There is just something about a Colonial and Early American era home that makes you want to pull out the David McCullough books and transport yourself back to the incredible point in time where a new nation was born.
And we’ve made no secret of our love of a well-preserved home from that era — we’ve written about the Green Hill House in Salem, Virginia; the Philadelphia home of Joseph Hopkinson; the Daniel Bliss Homestead in Rehoboth, Massachusetts; and the Samuel Jones house in Concord, Massachusetts.
This week’s historical shelter was built in 1672, and was home to Joseph Hosmer, who was a lieutenant at the beginning of the American Revolutionary War. In fact, he acted as adjutant in the Battle of Concord, which happened the same day as the Battle of Lexington — April 19, 1775.
It was a date that is now pointed to as the beginning of the Revolutionary War.
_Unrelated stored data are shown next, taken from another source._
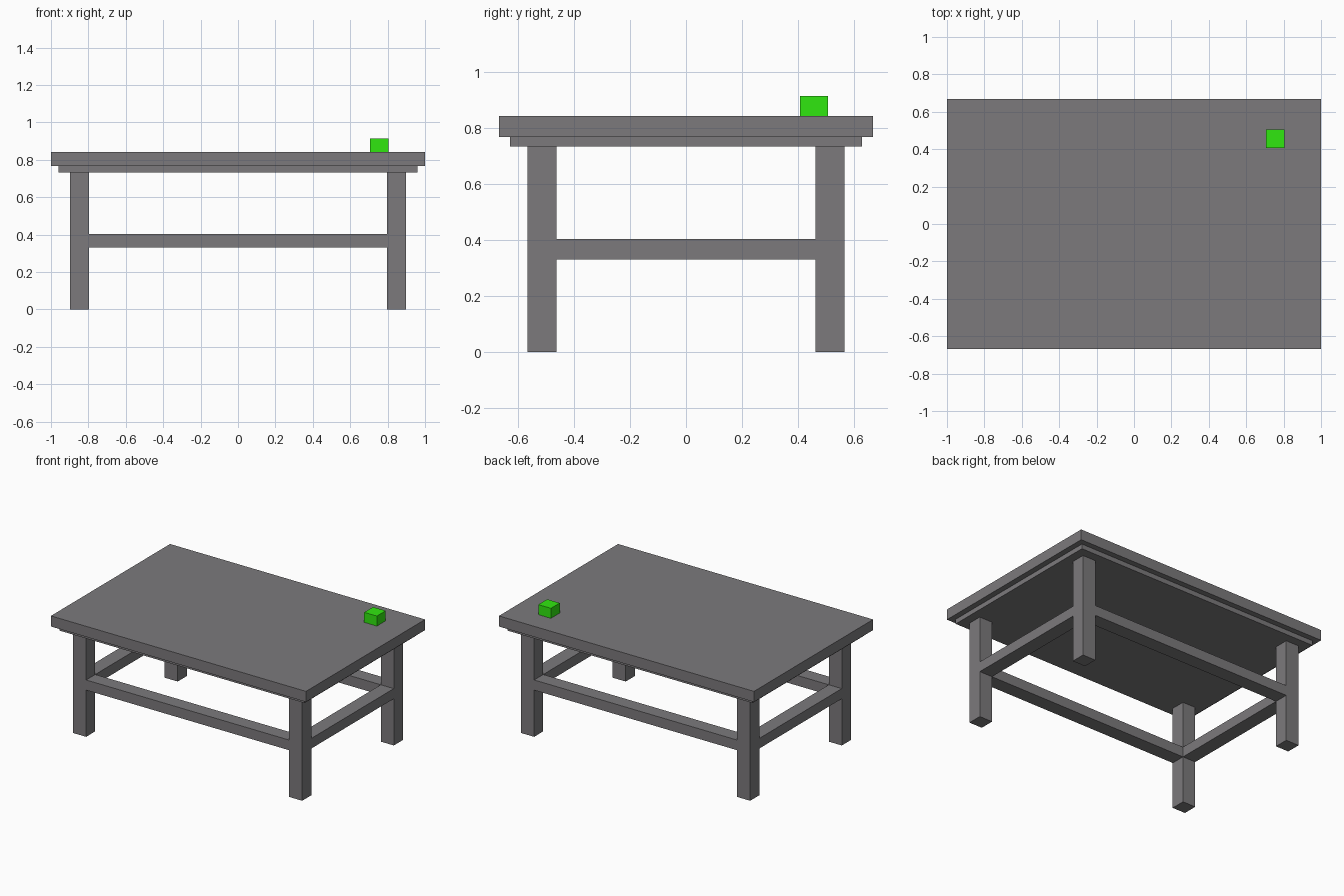
import bpy

if "Cube" in bpy.data.objects:
    bpy.data.objects.remove(bpy.data.objects["Cube"])


def material(name, colour):
    mat = bpy.data.materials.new(name)
    mat.diffuse_color = (*colour, 1)
    mat.use_nodes = True
    mat.node_tree.nodes["Principled BSDF"].inputs["Base Color"].default_value = mat.diffuse_color
    return mat


GREY = material("dark_grey", (0.2, 0.193, 0.202))
GREEN = material("green", (0.03, 0.80, 0.005))


def box(name, x, y, z, mat=GREY):
    """Axis-aligned box from (min, max) ranges."""
    ranges = (x, y, z)
    bpy.ops.mesh.primitive_cube_add(size=1, location=[(a + b) / 2 for a, b in ranges])
    ob = bpy.context.object
    ob.name = name
    ob.scale = [b - a for a, b in ranges]
    bpy.ops.object.transform_apply(location=False, rotation=False, scale=True)
    ob.data.materials.append(mat)
    return ob


def span(centre, width):
    return (centre - width / 2, centre + width / 2)


LEG_X, LEG_Y = 0.847, 0.513      # leg centres
LEG_W = 0.102                    # leg and stretcher width
UNDER_Z, SLAB_Z, TOP_Z = 0.733, 0.767, 0.842
RAIL_Z = (0.331, 0.403)

# Table top and the smaller panel beneath it
box("table_top", (-1, 1), (-0.667, 0.667), (SLAB_Z, TOP_Z))
box("under_panel", (-0.96, 0.96), (-0.627, 0.627), (UNDER_Z, SLAB_Z))

# Legs
for sx, side in ((-1, "left"), (1, "right")):
    for sy, end in ((-1, "front"), (1, "back")):
        box(f"{end}_{side}_leg", span(sx * LEG_X, LEG_W), span(sy * LEG_Y, LEG_W), (0, UNDER_Z))

# Stretchers between the legs, flush with their faces
inner_x, inner_y = LEG_X - LEG_W / 2, LEG_Y - LEG_W / 2
for s, end, side in ((-1, "front", "left"), (1, "back", "right")):
    box(f"{end}_stretcher", (-inner_x, inner_x), span(s * LEG_Y, LEG_W), RAIL_Z)
    box(f"{side}_stretcher", span(s * LEG_X, LEG_W), (-inner_y, inner_y), RAIL_Z)

# Small green block on the top
box("green_block", (0.705, 0.804), (0.407, 0.506), (TOP_Z, 0.913), GREEN)
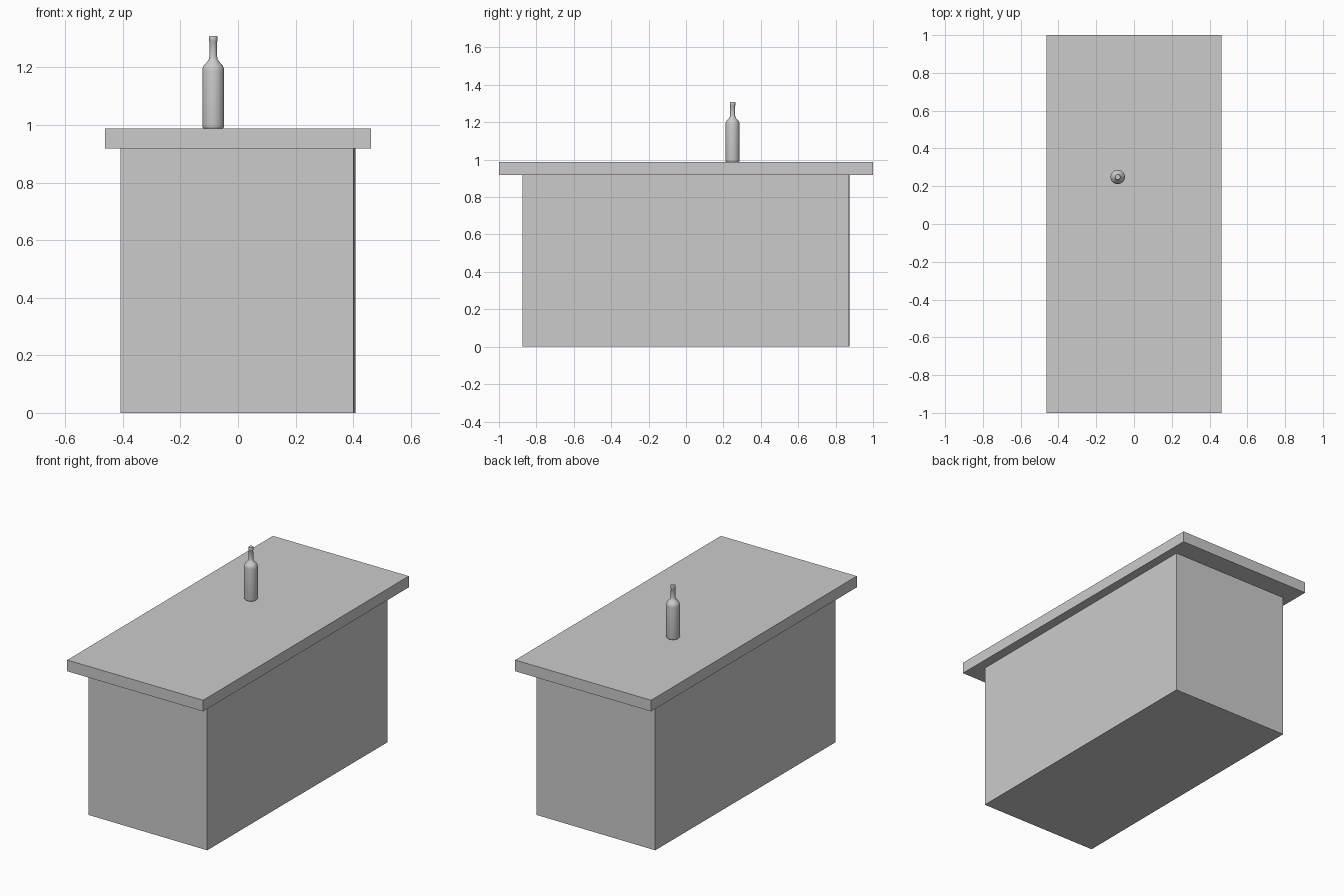
import bpy
import bmesh
import math
from mathutils import Matrix

cube = bpy.data.objects.get("Cube")
if cube:
    bpy.data.objects.remove(cube, do_unlink=True)

grey = bpy.data.materials.new("light_grey")
grey.use_nodes = True
colour = (0.6, 0.6, 0.6, 1)
grey.diffuse_color = colour
grey.node_tree.nodes["Principled BSDF"].inputs["Base Color"].default_value = colour


def add_object(name, bm):
    mesh = bpy.data.meshes.new(name)
    bm.to_mesh(mesh)
    bm.free()
    mesh.materials.append(grey)
    obj = bpy.data.objects.new(name, mesh)
    bpy.context.collection.objects.link(obj)
    return obj


def box(name, width, depth, bottom, top, turn=0):
    bm = bmesh.new()
    place = (Matrix.Translation((0, 0, (bottom + top) / 2))
             @ Matrix.Rotation(turn, 4, 'Z')
             @ Matrix.Diagonal((width, depth, top - bottom, 1)))
    bmesh.ops.create_cube(bm, size=1, matrix=place)
    return add_object(name, bm)


def lathe(name, profile, location, sides=32):
    bm = bmesh.new()
    verts = [bm.verts.new((r, 0, z)) for r, z in profile]
    edges = [bm.edges.new(pair) for pair in zip(verts, verts[1:])]
    bmesh.ops.spin(bm, geom=verts + edges, axis=(0, 0, 1), cent=(0, 0, 0),
                   angle=math.tau, steps=sides)
    bmesh.ops.remove_doubles(bm, verts=bm.verts, dist=0.0001)
    bmesh.ops.recalc_face_normals(bm, faces=bm.faces)
    obj = add_object(name, bm)
    obj.location = location
    return obj


# Counter: solid base, turned very slightly, under an overhanging slab
box("counter_base", 0.81, 1.744, 0, 0.919, turn=-0.0035)
box("counter_top", 0.925, 2.0, 0.919, 0.988)

# Bottle: rounded foot, straight body, sloping shoulder, neck and lip
bottle_profile = [
    (0, 0), (0.034, 0), (0.037, 0.004), (0.038, 0.008), (0.038, 0.2),
    (0.037, 0.209), (0.033, 0.218), (0.026, 0.226), (0.019, 0.234),
    (0.015, 0.241), (0.0135, 0.25), (0.0125, 0.3), (0.0145, 0.303),
    (0.0145, 0.318), (0.0135, 0.321), (0, 0.321),
]
bottle = lathe("bottle", bottle_profile, (-0.086, 0.249, 0.988))
bpy.ops.object.select_all(action='DESELECT')
bottle.select_set(True)
bpy.context.view_layer.objects.active = bottle
bpy.ops.object.shade_smooth_by_angle(angle=math.radians(40))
“I really don’t have time to spare from our household chores to write in this Journal–and yet, I must, to calm my nerves and enable me to think clearly about these perilous times,” wrote Hosmer’s wife, Lucy the night before. “This I must surely do to help my husband, Joseph Hosmer, our four children, and our dear village of Concord. No shots have yet been fired but already we are a wartime community…Last night Joseph and I drove by ox team two wagon loads of ammunition from Acton to hide on Deacon Jonathan Hosmer’s farm there. His twenty-year-old son, Abner, is Joseph’s third cousin and an Acton Minuteman.” (more…)